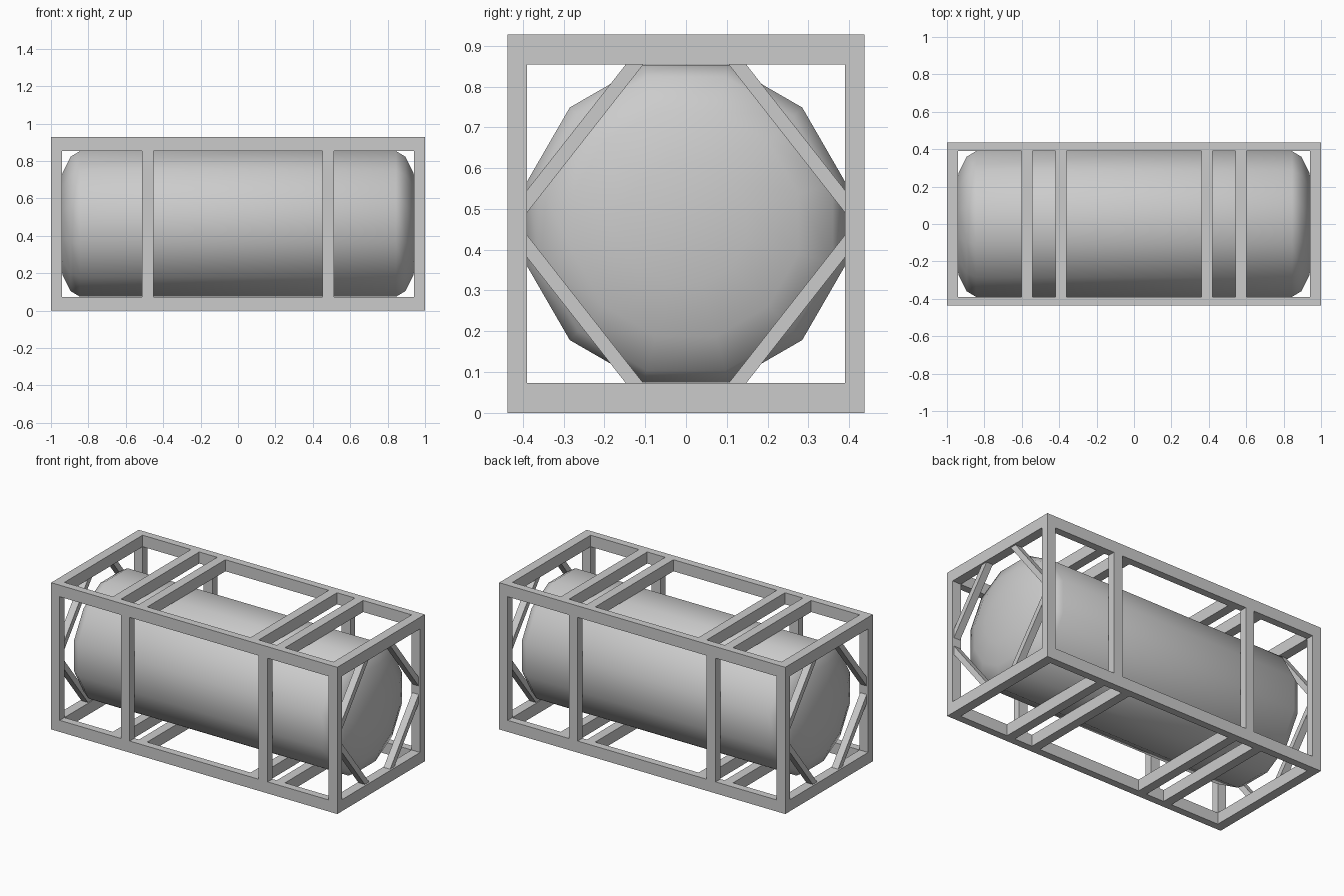
import bpy, bmesh, math
from mathutils import Vector

cube = bpy.data.objects.get("Cube")
if cube:
    bpy.data.objects.remove(cube, do_unlink=True)

grey = bpy.data.materials.new("grey_paint")
grey.use_nodes = True
colour = (0.6, 0.6, 0.6, 1)
grey.diffuse_color = colour
grey.node_tree.nodes["Principled BSDF"].inputs["Base Color"].default_value = colour

W, H = 0.437, 0.927            # half width and full height of the frame
RAIL_Y, RAIL_Z, POST_X = 0.047, 0.073, 0.06
MID = H / 2


def finish(name, bm):
    bmesh.ops.recalc_face_normals(bm, faces=bm.faces)
    mesh = bpy.data.meshes.new(name)
    bm.to_mesh(mesh)
    bm.free()
    mesh.materials.append(grey)
    obj = bpy.data.objects.new(name, mesh)
    bpy.context.collection.objects.link(obj)
    return obj


def box(name, x, y, z):
    """Box from (min, max) pairs on each axis."""
    bm = bmesh.new()
    bmesh.ops.create_cube(bm, size=1)
    for v in bm.verts:
        v.co = Vector([a[0] if c < 0 else a[1] for c, a in zip(v.co, (x, y, z))])
    return finish(name, bm)


def side(sign, inner, outer):
    return sorted((sign * inner, sign * outer))


def strut(name, sx, sy, sz):
    """Diagonal corner brace cut flush with the post and the rail."""
    bm = bmesh.new()
    outline = [(0.39, 0.027), (0.39, 0.082), (0.148, 0.39), (0.105, 0.39)]
    face = bm.faces.new([bm.verts.new((sx * 0.945, sy * y, MID + sz * z)) for y, z in outline])
    new = bmesh.ops.extrude_face_region(bm, geom=[face])["geom"]
    bmesh.ops.translate(bm, vec=(sx * 0.045, 0, 0),
                        verts=[g for g in new if isinstance(g, bmesh.types.BMVert)])
    return finish(name, bm)


# Frame: rails, end beams, cross beams, posts and corner braces
inner_y = W - RAIL_Y
for level, z in (("bottom", (0, RAIL_Z)), ("top", (H - RAIL_Z, H))):
    for hand, s in (("left", 1), ("right", -1)):
        box(f"{level}_end_beam_{hand}", side(s, 1 - POST_X, 1), (-inner_y, inner_y), z)
        for place, x in (("inner", 0.39), ("outer", 0.573)):
            box(f"{level}_cross_beam_{place}_{hand}", side(s, x - 0.029, x + 0.029),
                (-inner_y, inner_y), z)
    for face, s in (("back", 1), ("front", -1)):
        box(f"{level}_rail_{face}", (-1, 1), side(s, inner_y, W), z)

for hand, sx in (("left", 1), ("right", -1)):
    for face, sy in (("back", 1), ("front", -1)):
        y = side(sy, inner_y, W)
        z = (RAIL_Z, H - RAIL_Z)
        box(f"corner_post_{face}_{hand}", side(sx, 1 - POST_X, 1), y, z)
        box(f"middle_post_{face}_{hand}", side(sx, 0.451, 0.513), y, z)
        for level, sz in (("top", 1), ("bottom", -1)):
            strut(f"{level}_brace_{face}_{hand}", sx, sy, sz)

# Tank: twelve-sided barrel with shallow domed ends
SIDES, RADIUS, BARREL, DOME = 12, 0.403, 0.845, 0.13
arc = [math.radians(22.5 * i) for i in range(4)]
half = [(BARREL + DOME * math.sin(a), RADIUS * math.cos(a)) for a in arc]
profile = [(-x, r) for x, r in reversed(half)] + half
bm = bmesh.new()
rings = []
for x, r in profile:
    angles = [math.tau * (k + 0.5) / SIDES for k in range(SIDES)]
    rings.append([bm.verts.new((x, r * math.cos(a), MID + r * math.sin(a))) for a in angles])
for a, b in zip(rings, rings[1:]):
    for k in range(SIDES):
        n = (k + 1) % SIDES
        bm.faces.new((a[k], a[n], b[n], b[k]))
for ring, s in ((rings[0], -1), (rings[-1], 1)):
    tip = bm.verts.new((s * (BARREL + DOME), 0, MID))
    for k in range(SIDES):
        bm.faces.new((ring[k], ring[(k + 1) % SIDES], tip))
tank = finish("tank", bm)
bpy.ops.object.select_all(action="DESELECT")
tank.select_set(True)
bpy.context.view_layer.objects.active = tank
bpy.ops.object.shade_smooth_by_angle(angle=math.radians(45))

• _Description of the task_:
All lines of the listing that contain the word "finish" should be copied out.

• _Answer_:
def finish(name, bm):
    return finish(name, bm)
    return finish(name, bm)
tank = finish("tank", bm)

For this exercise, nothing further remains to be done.